About us and our farm …
In October, 2014, our family made the trek from Idaho to California. Since then, we have made several trips back and forth to transport the rest of our belongings, including two new(-ish) goats! This is the second time we’ve owned both Uli and Micah, and we’re pleased to have both of them back.
We’re happily situated in a smaller, much more manageable piece of land than our old property. Although we only have a little over an acre of land (a huge change from seven acres), we have been able to build enough sheds to shelter the entire herd. The goats have eagerly adjusted to the temperate climate here and bask in the sunshine every day.
When we moved to Idaho with our four young children in 2006, fulfilling our long-held dream to escape from suburbia, we envisioned growing things like fruit trees and vegetables because that’s what we already knew how to do. We very rationally committed to easing into the rural lifestyle because we just had so much to learn. “Just stick to the basics”, we said…
Within a year, we had a menagerie of dogs, cats, chickens, and three grade Nigerian Dwarf goats. Our plans for rehabilitating our small fruit orchard and starting a vegetable garden were on hold until we could figure out why we couldn’t grow anything but weeds.
We purchased our first registered Nigerian Dwarves from Ken Feaster-Eytchison in the fall of 2007 and shortly thereafter joined ADGA and registered the Fuji Farm herd name. Since then, we have been steadily growing our herd, entering the show ring for the first time in the summer of 2009. Our children have honed their goat showmanship skills as members of the Jump Creek Wranglers 4-H club. They are a vital part of our team, serving as exhibitors and handlers wherever we show. For us, Fuji Farm is truly a family affair.
In the spring of 2010, we completed the consolidation of the Odeon Ranch herd and debuted the “new and improved” Fuji Farm herd at the 2010 TVDGA show in Homedale, Idaho. In 2010, we participated in three shows, comprising seven rings.
Over the course of the last few years, we have attended two ADGA National Shows and numerous county fairs. We also helped to organize the ADGA National Convention in 2012.
In 2014, Chris accepted a job position in Camarillo, California and moved down on his own. The rest of the family stayed in Idaho to prepare for the move and care for the herd.

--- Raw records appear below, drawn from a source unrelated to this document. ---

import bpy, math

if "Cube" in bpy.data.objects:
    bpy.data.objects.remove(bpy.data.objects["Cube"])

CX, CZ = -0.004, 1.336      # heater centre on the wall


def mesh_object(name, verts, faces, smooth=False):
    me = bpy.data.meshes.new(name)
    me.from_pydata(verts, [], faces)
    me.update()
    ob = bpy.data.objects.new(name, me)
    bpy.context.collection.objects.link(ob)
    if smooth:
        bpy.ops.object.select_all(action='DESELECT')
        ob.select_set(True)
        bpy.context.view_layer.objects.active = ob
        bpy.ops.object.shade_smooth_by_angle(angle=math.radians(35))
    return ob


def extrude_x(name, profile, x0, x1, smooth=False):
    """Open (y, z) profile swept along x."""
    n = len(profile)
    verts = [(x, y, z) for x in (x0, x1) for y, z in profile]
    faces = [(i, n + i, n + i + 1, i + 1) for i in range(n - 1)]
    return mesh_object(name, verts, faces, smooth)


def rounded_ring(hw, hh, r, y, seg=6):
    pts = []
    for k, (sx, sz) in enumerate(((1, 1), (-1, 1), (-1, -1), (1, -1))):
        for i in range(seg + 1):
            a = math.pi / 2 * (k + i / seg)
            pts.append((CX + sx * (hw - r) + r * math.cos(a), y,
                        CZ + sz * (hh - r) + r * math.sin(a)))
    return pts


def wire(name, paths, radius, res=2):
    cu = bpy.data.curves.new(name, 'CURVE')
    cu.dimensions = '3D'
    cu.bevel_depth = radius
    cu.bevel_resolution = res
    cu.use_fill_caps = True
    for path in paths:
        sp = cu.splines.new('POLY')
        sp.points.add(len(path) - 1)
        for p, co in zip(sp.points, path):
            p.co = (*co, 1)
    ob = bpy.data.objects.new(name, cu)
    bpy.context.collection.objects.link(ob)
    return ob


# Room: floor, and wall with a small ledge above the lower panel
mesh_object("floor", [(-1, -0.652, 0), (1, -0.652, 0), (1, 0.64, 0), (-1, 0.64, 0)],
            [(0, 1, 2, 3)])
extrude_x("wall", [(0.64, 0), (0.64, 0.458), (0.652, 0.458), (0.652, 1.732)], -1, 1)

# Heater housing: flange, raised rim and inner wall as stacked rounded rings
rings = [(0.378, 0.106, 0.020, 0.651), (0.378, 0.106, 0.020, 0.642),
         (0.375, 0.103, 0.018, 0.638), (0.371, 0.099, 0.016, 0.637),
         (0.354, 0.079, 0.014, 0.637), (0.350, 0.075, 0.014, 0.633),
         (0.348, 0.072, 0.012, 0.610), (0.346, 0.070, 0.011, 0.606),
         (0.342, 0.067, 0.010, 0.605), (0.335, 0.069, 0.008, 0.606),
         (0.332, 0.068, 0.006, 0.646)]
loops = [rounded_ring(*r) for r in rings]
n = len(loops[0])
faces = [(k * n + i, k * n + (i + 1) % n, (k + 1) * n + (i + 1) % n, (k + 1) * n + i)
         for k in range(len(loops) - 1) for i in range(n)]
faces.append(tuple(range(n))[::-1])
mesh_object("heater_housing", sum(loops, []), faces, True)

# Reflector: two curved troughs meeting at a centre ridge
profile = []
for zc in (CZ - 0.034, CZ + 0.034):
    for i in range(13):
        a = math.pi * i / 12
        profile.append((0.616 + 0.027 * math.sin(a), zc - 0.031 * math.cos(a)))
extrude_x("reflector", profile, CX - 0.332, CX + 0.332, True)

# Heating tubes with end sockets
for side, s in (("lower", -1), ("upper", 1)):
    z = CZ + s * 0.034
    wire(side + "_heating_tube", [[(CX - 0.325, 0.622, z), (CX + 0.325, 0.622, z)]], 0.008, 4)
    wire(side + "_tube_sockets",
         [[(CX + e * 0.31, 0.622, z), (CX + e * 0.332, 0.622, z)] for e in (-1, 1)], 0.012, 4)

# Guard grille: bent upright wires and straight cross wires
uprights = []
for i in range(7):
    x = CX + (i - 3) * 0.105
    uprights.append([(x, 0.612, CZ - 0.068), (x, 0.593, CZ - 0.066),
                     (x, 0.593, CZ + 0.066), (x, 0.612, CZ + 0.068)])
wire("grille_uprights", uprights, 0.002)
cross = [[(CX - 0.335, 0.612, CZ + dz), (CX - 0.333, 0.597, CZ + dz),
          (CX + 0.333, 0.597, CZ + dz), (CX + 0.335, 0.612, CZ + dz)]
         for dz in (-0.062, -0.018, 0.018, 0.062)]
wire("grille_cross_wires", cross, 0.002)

We essentially took a break from the goat show circuit for a year in order to pack up boxes and visit different properties, but this year, we’re thrilled to be back in the business. We’re already exploring the many opportunities to show and have recently joined the Ojai Valley Grange.
Our Herd Name
Our herd is named in honor of Chris’s grandmother who passed away one month after we moved to Idaho. Grandma (or Baachan, as our kids knew her) was a four-foot something woman of few words, but great strength and perseverance.
As World War II drew to a close, she found herself raising her four young children on her own, having been widowed while the family was interned at a U.S. government camp in Poston, Arizona. You can hear her voice in the rap song Kenji.
She always worked hard to provide for her family, doing piecemeal work like tying fishing hooks and leaders at home while working in the Los Angeles garment industry as a seamstress. She never learned to drive, taking the bus everywhere, but was the person everyone asked whenever they needed directions! Her example of humility, hard work, and quiet determination are qualities that we hold very dearly.
Since Fuji means “wisteria” in Japanese and since purple was Baachan’s favorite color, we originally went with purple as our herd color; however, we have recently selected blue as our primary color because it’s worked so successfully for Ken Feaster-Eytchison and his Odeon Ranch herd. Plus, we inherited some really nice blue buckets …